───── Data excerpts

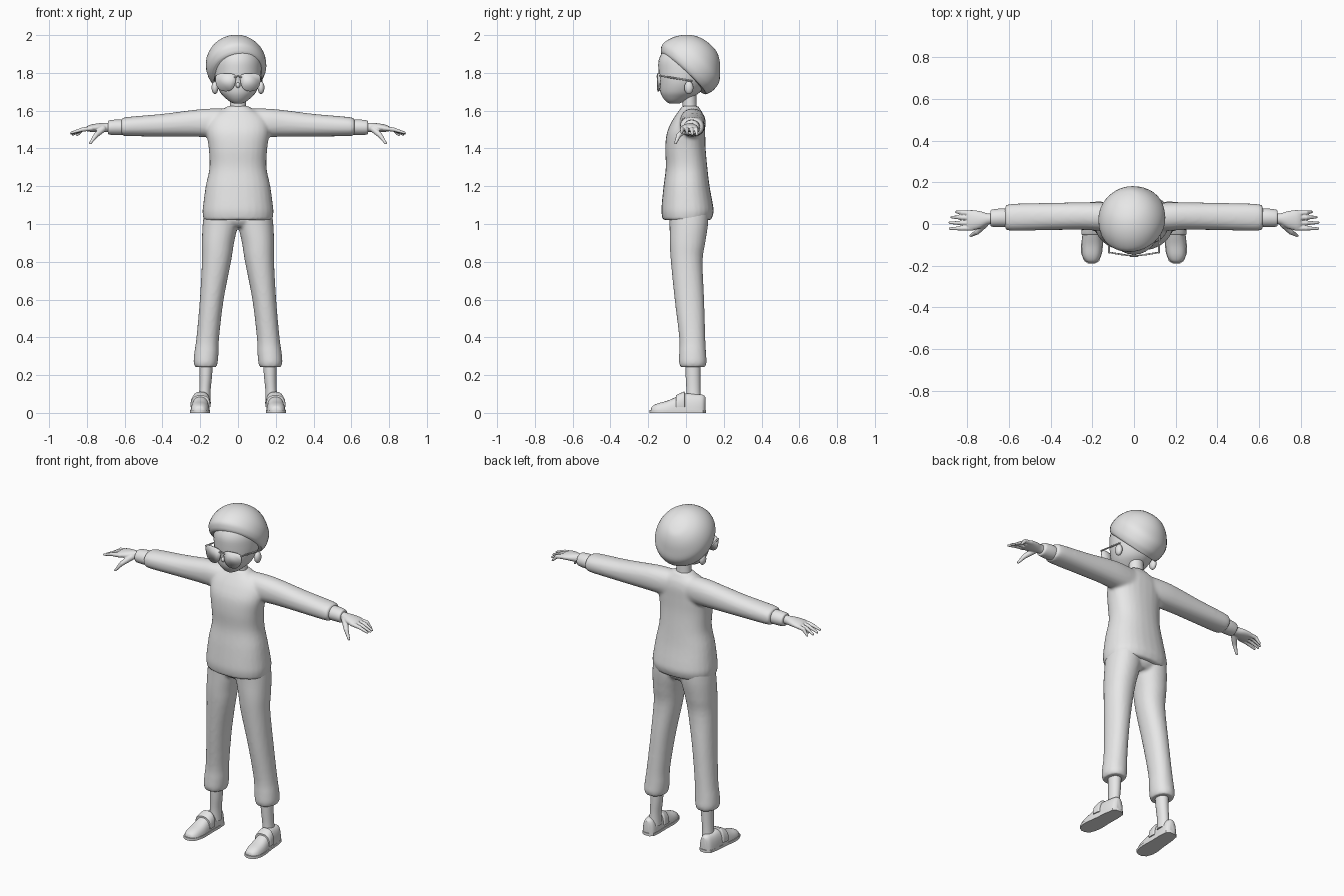
import bpy, bmesh, math
from mathutils import Vector, Matrix

if "Cube" in bpy.data.objects:
    bpy.data.objects.remove(bpy.data.objects["Cube"])

grey = bpy.data.materials.new("plain_grey")
grey.diffuse_color = (0.8, 0.8, 0.8, 1)
grey.use_nodes = True
grey.node_tree.nodes["Principled BSDF"].inputs["Base Color"].default_value = grey.diffuse_color

X, Y, Z = Vector((1, 0, 0)), Vector((0, 1, 0)), Vector((0, 0, 1))


def catmull(a, b, c, d, t):
    return [0.5 * (2 * q + (r - p) * t + (2 * p - 5 * q + 4 * r - s) * t * t
                   + (3 * q - p - 3 * r + s) * t ** 3) for p, q, r, s in zip(a, b, c, d)]


def loft(bm, rings, axis=Z, u=X, v=Y, origin=Vector(), power=2.0, seg=28, steps=4):
    """Skin smooth rings of (distance, centre u, centre v, radius u, radius v)."""
    n = len(rings)
    full = []
    for i in range(n - 1):
        q = [rings[max(i - 1, 0)], rings[i], rings[i + 1], rings[min(i + 2, n - 1)]]
        full += [catmull(*q, k / steps) for k in range(steps)]
    full.append(rings[-1])
    loops = []
    for t, cu, cv, ru, rv in full:
        loop = []
        for k in range(seg):
            a = 2 * math.pi * k / seg
            c, s = math.cos(a), math.sin(a)
            pu = math.copysign(abs(c) ** (2 / power), c) * ru + cu
            pv = math.copysign(abs(s) ** (2 / power), s) * rv + cv
            loop.append(bm.verts.new(origin + axis * t + u * pu + v * pv))
        loops.append(loop)
    for a, b in zip(loops, loops[1:]):
        for k in range(seg):
            j = (k + 1) % seg
            bm.faces.new((a[k], a[j], b[j], b[k]))
    bm.faces.new(loops[0])
    bm.faces.new(loops[-1][::-1])


def limb(bm, p, q, r1, r2):
    """Tapered rod with rounded ends."""
    p, q = Vector(p), Vector(q)
    rot = (q - p).to_track_quat('Z', 'Y').to_matrix().to_4x4()
    bmesh.ops.create_cone(bm, cap_ends=True, segments=12, radius1=r1, radius2=r2,
                          depth=(q - p).length, matrix=Matrix.Translation((p + q) / 2) @ rot)
    for c, r in ((p, r1), (q, r2)):
        bmesh.ops.create_uvsphere(bm, u_segments=12, v_segments=8, radius=r,
                                  matrix=Matrix.Translation(c))


def ball(bm, centre, size):
    bmesh.ops.create_uvsphere(bm, u_segments=20, v_segments=12, radius=1,
                              matrix=Matrix.Translation(centre) @ Matrix.Diagonal((*size, 1)))


def finish(bm, name, mirror=False, voxel=0, relax=3):
    bmesh.ops.recalc_face_normals(bm, faces=bm.faces)
    me = bpy.data.meshes.new(name)
    bm.to_mesh(me)
    bm.free()
    me.materials.append(grey)
    ob = bpy.data.objects.new(name, me)
    bpy.context.collection.objects.link(ob)
    bpy.ops.object.select_all(action='DESELECT')
    ob.select_set(True)
    bpy.context.view_layer.objects.active = ob
    bpy.ops.object.shade_smooth_by_angle(angle=math.radians(40))
    if mirror:
        m = ob.modifiers.new("mirror", 'MIRROR')
        m.use_mirror_merge = False
    if voxel:  # fuse overlapping pieces into one skin
        m = ob.modifiers.new("fuse", 'REMESH')
        m.mode, m.voxel_size, m.use_smooth_shade = 'VOXEL', voxel, True
        m = ob.modifiers.new("relax", 'SMOOTH')
        m.factor, m.iterations = 0.5, relax
    return ob


# Sweater: body and sleeves fused
bm = bmesh.new()
loft(bm, [(1.02, 0, .005, .182, .128), (1.06, 0, .008, .188, .138), (1.10, 0, .007, .185, .136),
          (1.2, 0, .003, .171, .122), (1.3, 0, .003, .151, .110), (1.4, 0, -.003, .155, .107),
          (1.48, 0, 0, .166, .102), (1.54, 0, .012, .160, .089), (1.58, 0, .02, .13, .072),
          (1.61, 0, .022, .075, .052), (1.625, 0, .022, .056, .043)], power=2.3)
for side in (1, -1):
    loft(bm, [(0, .03, 1.53, .06, .08), (.15, .035, 1.535, .068, .076), (.25, .038, 1.532, .066, .07),
              (.4, .036, 1.523, .065, .06), (.58, .032, 1.516, .065, .051),
              (.618, .031, 1.514, .056, .045)], axis=X * side, u=Y, v=Z, power=2.2)
finish(bm, "sweater", voxel=.009, relax=6)

# Sleeve cuffs
bm = bmesh.new()
loft(bm, [(.60, .03, 1.512, .044, .04), (.64, .03, 1.512, .044, .041),
          (.68, .028, 1.511, .041, .038), (.688, .028, 1.511, .034, .032)], axis=X, u=Y, v=Z)
finish(bm, "sleeve_cuff", mirror=True)

# Hands: palm, four fingers, thumb
bm = bmesh.new()
loft(bm, [(.66, .026, 1.511, .024, .025), (.70, .024, 1.511, .027, .025),
          (.74, .02, 1.510, .042, .023), (.78, .018, 1.507, .049, .019),
          (.80, .018, 1.504, .045, .014)], axis=X, u=Y, v=Z)
for y0, y1, tip, z in ((-.02, -.022, .882, 1.483), (.004, .006, .883, 1.478),
                       (.029, .033, .874, 1.474), (.051, .058, .852, 1.470)):
    knuckle = (.825, (y0 + y1) / 2, 1.500)
    limb(bm, (.775, y0, 1.506), knuckle, .0125, .011)
    limb(bm, knuckle, (tip, y1, z), .011, .0065)
limb(bm, (.715, .0, 1.503), (.752, -.038, 1.470), .018, .0135)
limb(bm, (.752, -.038, 1.470), (.782, -.056, 1.428), .013, .007)
finish(bm, "hand", mirror=True, voxel=.0035, relax=3)

# Trousers: hips and legs fused
bm = bmesh.new()
loft(bm, [(1.10, 0, .015, .165, .105), (1.02, 0, .015, .15, .1), (.985, 0, .015, .10, .075)])
for side in (1, -1):
    loft(bm, [(1.10, .09, .015, .085, .105), (1.0, .094, .015, .093, .102), (.9, .106, .008, .085, .094),
              (.8, .114, .004, .077, .084), (.6, .139, .018, .063, .078), (.4, .16, .033, .060, .069),
              (.32, .167, .035, .064, .071), (.27, .171, .036, .064, .073),
              (.243, .171, .036, .058, .067)], u=X * side, power=2.15)
finish(bm, "trousers", voxel=.009, relax=4)

# Ankles
bm = bmesh.new()
loft(bm, [(.05, .178, .04, .034, .04), (.12, .175, .039, .030, .037),
          (.2, .17, .037, .033, .039), (.3, .168, .036, .036, .041)])
finish(bm, "ankle", mirror=True)

# Shoes: rounded upper with a flat underside
bm = bmesh.new()
loft(bm, [(-.185, .203, 0, .014, .018), (-.178, .203, 0, .030, .035), (-.15, .203, 0, .045, .050),
          (-.10, .201, 0, .050, .064), (-.05, .199, 0, .047, .085), (0, .196, 0, .044, .103),
          (.05, .193, 0, .043, .100), (.088, .191, 0, .036, .096), (.102, .191, 0, .018, .085)],
     axis=Y, u=X, v=Z, power=2.6)
for v in bm.verts:
    v.co.z = max(v.co.z, .004)
finish(bm, "shoe", mirror=True)

# Shoe straps over the instep
bm = bmesh.new()
loft(bm, [(-.052, .199, .035, .050, .058), (-.045, .199, .035, .053, .063),
          (-.012, .197, .035, .051, .077), (-.006, .197, .035, .046, .072)],
     axis=Y, u=X, v=Z, power=2.6)
for v in bm.verts:
    v.co.z = max(v.co.z, .03)
finish(bm, "shoe_strap", mirror=True)

# Soles
bm = bmesh.new()
outline = [(.203 - .012 * t + s * w, y) for s, pts in ((1, 1), (-1, -1)) for t, w, y in
           [(0, .012, -.192), (0, .036, -.178), (0, .050, -.14), (.2, .053, -.10), (.5, .047, -.03),
            (.8, .045, .04), (1, .038, .09), (1, .018, .106)][::pts]]
base = bm.faces.new([bm.verts.new((x, y, 0)) for x, y in outline])
top = bmesh.ops.extrude_face_region(bm, geom=[base])
bmesh.ops.translate(bm, vec=(0, 0, .016), verts=[g for g in top["geom"] if isinstance(g, bmesh.types.BMVert)])
finish(bm, "shoe_sole", mirror=True)

# Neck
bm = bmesh.new()
loft(bm, [(1.57, 0, .022, .052, .044), (1.62, 0, .02, .043, .037), (1.72, 0, .016, .044, .04)])
finish(bm, "neck")

# Head with nose
bm = bmesh.new()
loft(bm, [(1.637, 0, -.062, .018, .025), (1.648, 0, -.058, .043, .046), (1.67, 0, -.045, .070, .078),
          (1.70, 0, -.03, .096, .106), (1.75, 0, -.016, .117, .125), (1.81, 0, -.004, .125, .142),
          (1.87, 0, -.002, .122, .142), (1.92, 0, 0, .10, .115), (1.95, 0, 0, .06, .06)])
ball(bm, (0, -.141, 1.735), (.012, .013, .014))
finish(bm, "head")

# Ears
bm = bmesh.new()
ball(bm, (.122, .015, 1.722), (.018, .024, .034))
finish(bm, "ear", mirror=True)

# Soft cap, tipped back and to one side
tilt = math.radians(11)
u = Vector((math.cos(tilt), 0, math.sin(tilt)))
v = Vector((0, -.735, .678))
v = (v - u * v.dot(u)).normalized()
bm = bmesh.new()
loft(bm, [(-.012, 0, .006, .138, .160), (.0, 0, .010, .150, .170), (.03, 0, .013, .159, .182),
          (.08, 0, .010, .157, .174), (.127, 0, .014, .135, .143), (.165, 0, .013, .100, .105),
          (.19, 0, .008, .055, .06), (.198, 0, .006, .012, .014)],
     axis=-u.cross(v), u=u, v=v, origin=Vector((-.002, 0, 1.80)), seg=36)
finish(bm, "cap")

# Glasses: lenses with flat tops
bm = bmesh.new()
pts = []
for k in range(24):
    a = 2 * math.pi * k / 24
    c, s = math.cos(a), math.sin(a)
    x = .066 + .054 * math.copysign(abs(c) ** .8, c)
    z = 1.768 + (.030 * abs(s) ** .5 if s > 0 else .066 * s)
    pts.append(bm.verts.new((x, -.154 + 1.1 * x * x, z)))
bm.faces.new(pts)
lens = finish(bm, "glasses_lens", mirror=True)
m = lens.modifiers.new("thickness", 'SOLIDIFY')
m.thickness = .006

# Glasses bridge and side arms
bm = bmesh.new()
limb(bm, (0, -.153, 1.782), (.018, -.153, 1.778), .004, .004)
limb(bm, (.119, -.138, 1.785), (.126, .03, 1.757), .0045, .004)
finish(bm, "glasses_frame", mirror=True)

──────────

_Exercise goal_
Search the entries for the word "grey". Copy each line where it appears.

_Task answer_
grey = bpy.data.materials.new("plain_grey")
grey.diffuse_color = (0.8, 0.8, 0.8, 1)
grey.use_nodes = True
grey.node_tree.nodes["Principled BSDF"].inputs["Base Color"].default_value = grey.diffuse_color
    me.materials.append(grey)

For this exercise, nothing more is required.